Data records
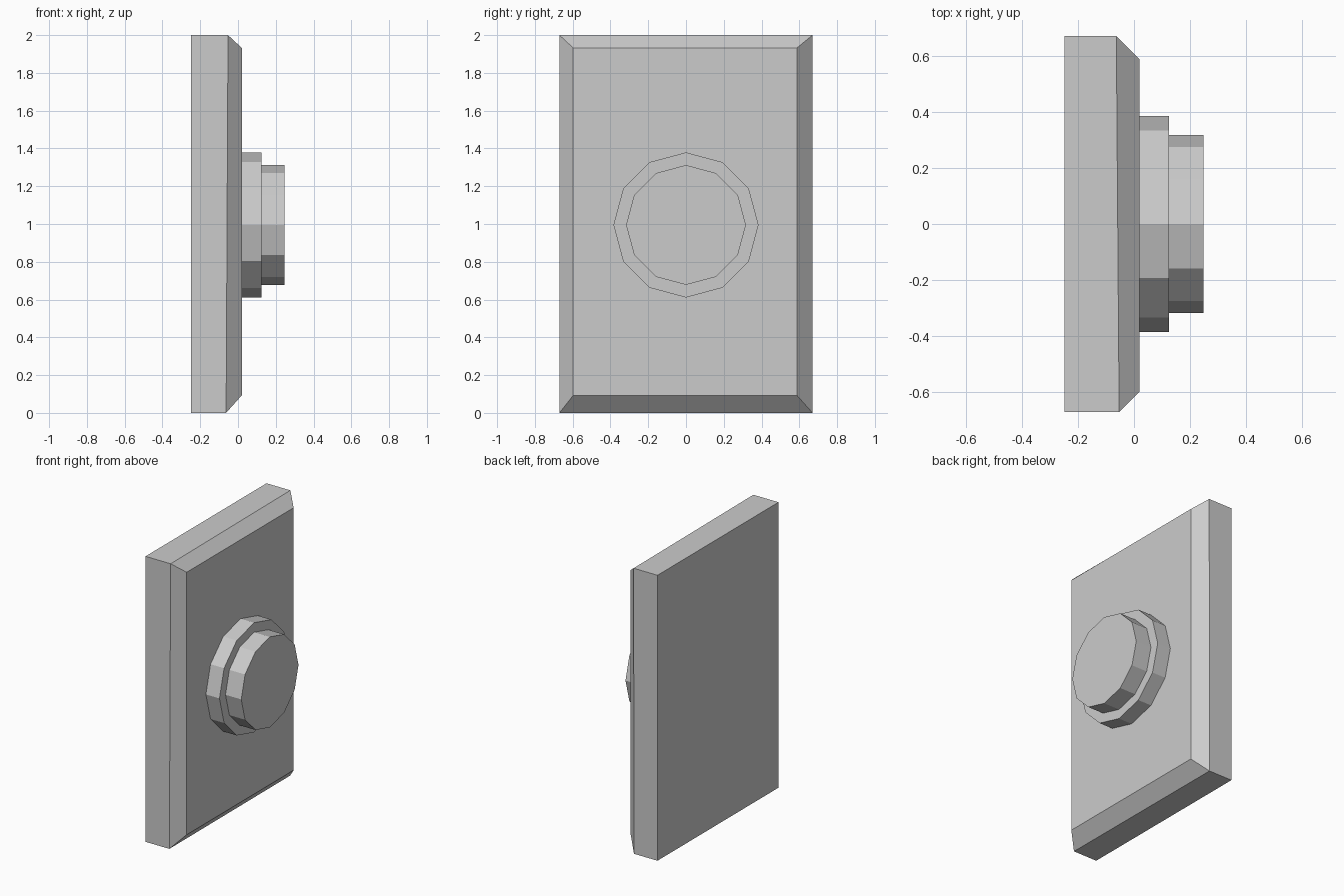
import bpy
import bmesh
import math

if "Cube" in bpy.data.objects:
    bpy.data.objects.remove(bpy.data.objects["Cube"])


def loft(name, rings, cap_start=True):
    """Skin a stack of equal-length vertex rings and cap the ends."""
    bm = bmesh.new()
    loops = [[bm.verts.new(p) for p in ring] for ring in rings]
    for a, b in zip(loops, loops[1:]):
        n = len(a)
        for i in range(n):
            j = (i + 1) % n
            bm.faces.new((a[i], a[j], b[j], b[i]))
    if cap_start:
        bm.faces.new(loops[0])
    bm.faces.new(loops[-1])
    bmesh.ops.recalc_face_normals(bm, faces=bm.faces)
    mesh = bpy.data.meshes.new(name)
    bm.to_mesh(mesh)
    bm.free()
    obj = bpy.data.objects.new(name, mesh)
    bpy.context.collection.objects.link(obj)
    return obj


def rect(xs, y0, y1, z0, z1):
    corners = [(y0, z0), (y1, z0), (y1, z1), (y0, z1)]
    return [(x, y, z) for x, (y, z) in zip(xs, corners)]


def circle(x, r, z=0.995, sides=12):
    return [(x, r * math.cos(math.tau * i / sides), z + r * math.sin(math.tau * i / sides))
            for i in range(sides)]


# Wall plate: upright slab with a slightly uneven chamfer around its front
FRONT = 0.02
loft("wall_plate", [
    rect([-0.248] * 4, -0.67, 0.67, 0.0, 2.0),
    rect([-0.063, -0.066, -0.063, -0.053], -0.67, 0.67, 0.0, 2.0),
    rect([FRONT] * 4, -0.597, 0.587, 0.093, 1.932),
])

# Twelve-sided stepped button: wide collar, then narrower cap
loft("button", [
    circle(FRONT, 0.384),
    circle(0.125, 0.384),
    circle(0.125, 0.317),
    circle(0.247, 0.317),
])
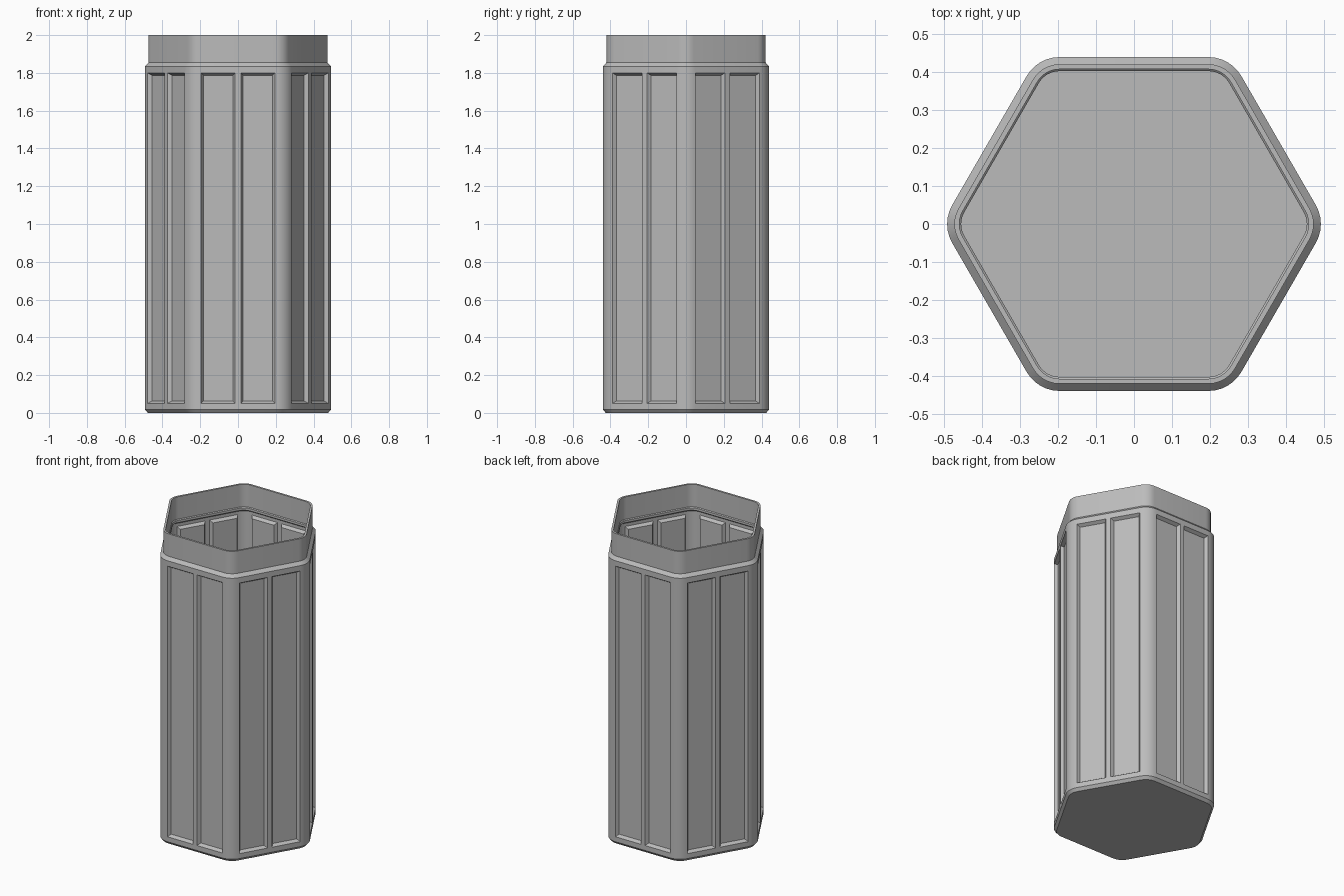
import bpy, bmesh, math
from mathutils import Vector

cube = bpy.data.objects.get("Cube")
if cube:
    bpy.data.objects.remove(cube, do_unlink=True)

grey = bpy.data.materials.new("plain grey")
grey.use_nodes = True
colour = (0.5, 0.5, 0.5, 1)
grey.diffuse_color = colour
grey.node_tree.nodes["Principled BSDF"].inputs["Base Color"].default_value = colour

APOTHEM, RADIUS, RIB = 0.44, 0.1, 0.015
FLAT = APOTHEM * math.tan(math.pi / 6) - RADIUS * math.tan(math.pi / 6)
ARC = 6
BOTTOM, TOP = 0.05, 1.80


def ring(bm, apothem, z):
    """Rounded hexagon: per side four flat points, then the corner arc."""
    core, r = APOTHEM - RADIUS, apothem - (APOTHEM - RADIUS)
    verts = []
    for side in range(6):
        a = math.radians(60 * side - 90)
        normal = Vector((math.cos(a), math.sin(a), 0))
        along = Vector((-normal.y, normal.x, 0))
        for s in (-FLAT, -RIB, RIB, FLAT):
            verts.append(bm.verts.new(normal * apothem + along * s + Vector((0, 0, z))))
        centre = normal * core + along * FLAT
        for i in range(1, ARC):
            b = a + math.radians(60) * i / ARC
            verts.append(bm.verts.new(centre + Vector((math.cos(b) * r, math.sin(b) * r, z))))
    return verts


# Wall section: up the outside, over the neck, down the inside to the floor
section = [
    (0.425, 0), (0.44, 0.018), (0.44, BOTTOM), (0.44, TOP), (0.44, 1.835),
    (0.421, 1.855), (0.421, 2), (0.408, 2), (0.408, 1.855), (0.403, 1.85),
    (0.403, 1.835), (0.425, 1.82), (0.425, TOP), (0.425, BOTTOM), (0.425, 0.02),
]
bm = bmesh.new()
rings = [ring(bm, a, z) for a, z in section]
count = len(rings[0])
per_side = count // 6
outer_panels, inner_panels = [], []
for (low, high), (sec_a, sec_b) in zip(zip(rings, rings[1:]), zip(section, section[1:])):
    for i in range(count):
        j = (i + 1) % count
        face = bm.faces.new((low[i], low[j], high[j], high[i]))
        if i % per_side in (0, 2):
            if (sec_a[1], sec_b[1]) == (BOTTOM, TOP):
                outer_panels.append(face)
            elif (sec_a[1], sec_b[1]) == (TOP, BOTTOM):
                inner_panels.append(face)
bm.faces.new(list(reversed(rings[0])))
bm.faces.new(rings[-1])
bm.normal_update()

# Pressed panels: sunk outside, raised inside
bmesh.ops.inset_individual(bm, faces=outer_panels, thickness=0.018, depth=-0.02)
bmesh.ops.inset_individual(bm, faces=inner_panels, thickness=0.018, depth=0.02)

mesh = bpy.data.meshes.new("container")
bm.to_mesh(mesh)
bm.free()
container = bpy.data.objects.new("container", mesh)
bpy.context.collection.objects.link(container)
mesh.materials.append(grey)

bpy.ops.object.select_all(action="DESELECT")
container.select_set(True)
bpy.context.view_layer.objects.active = container
bpy.ops.object.shade_smooth_by_angle(angle=math.radians(25))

### Exercise aim:
In the answer, please give only the lines from the line containing "bpy.context.collection.objects.link(container)" through the final line of the data, copied exactly.

### Result below:
bpy.context.collection.objects.link(container)
mesh.materials.append(grey)

bpy.ops.object.select_all(action="DESELECT")
container.select_set(True)
bpy.context.view_layer.objects.active = container
bpy.ops.object.shade_smooth_by_angle(angle=math.radians(25))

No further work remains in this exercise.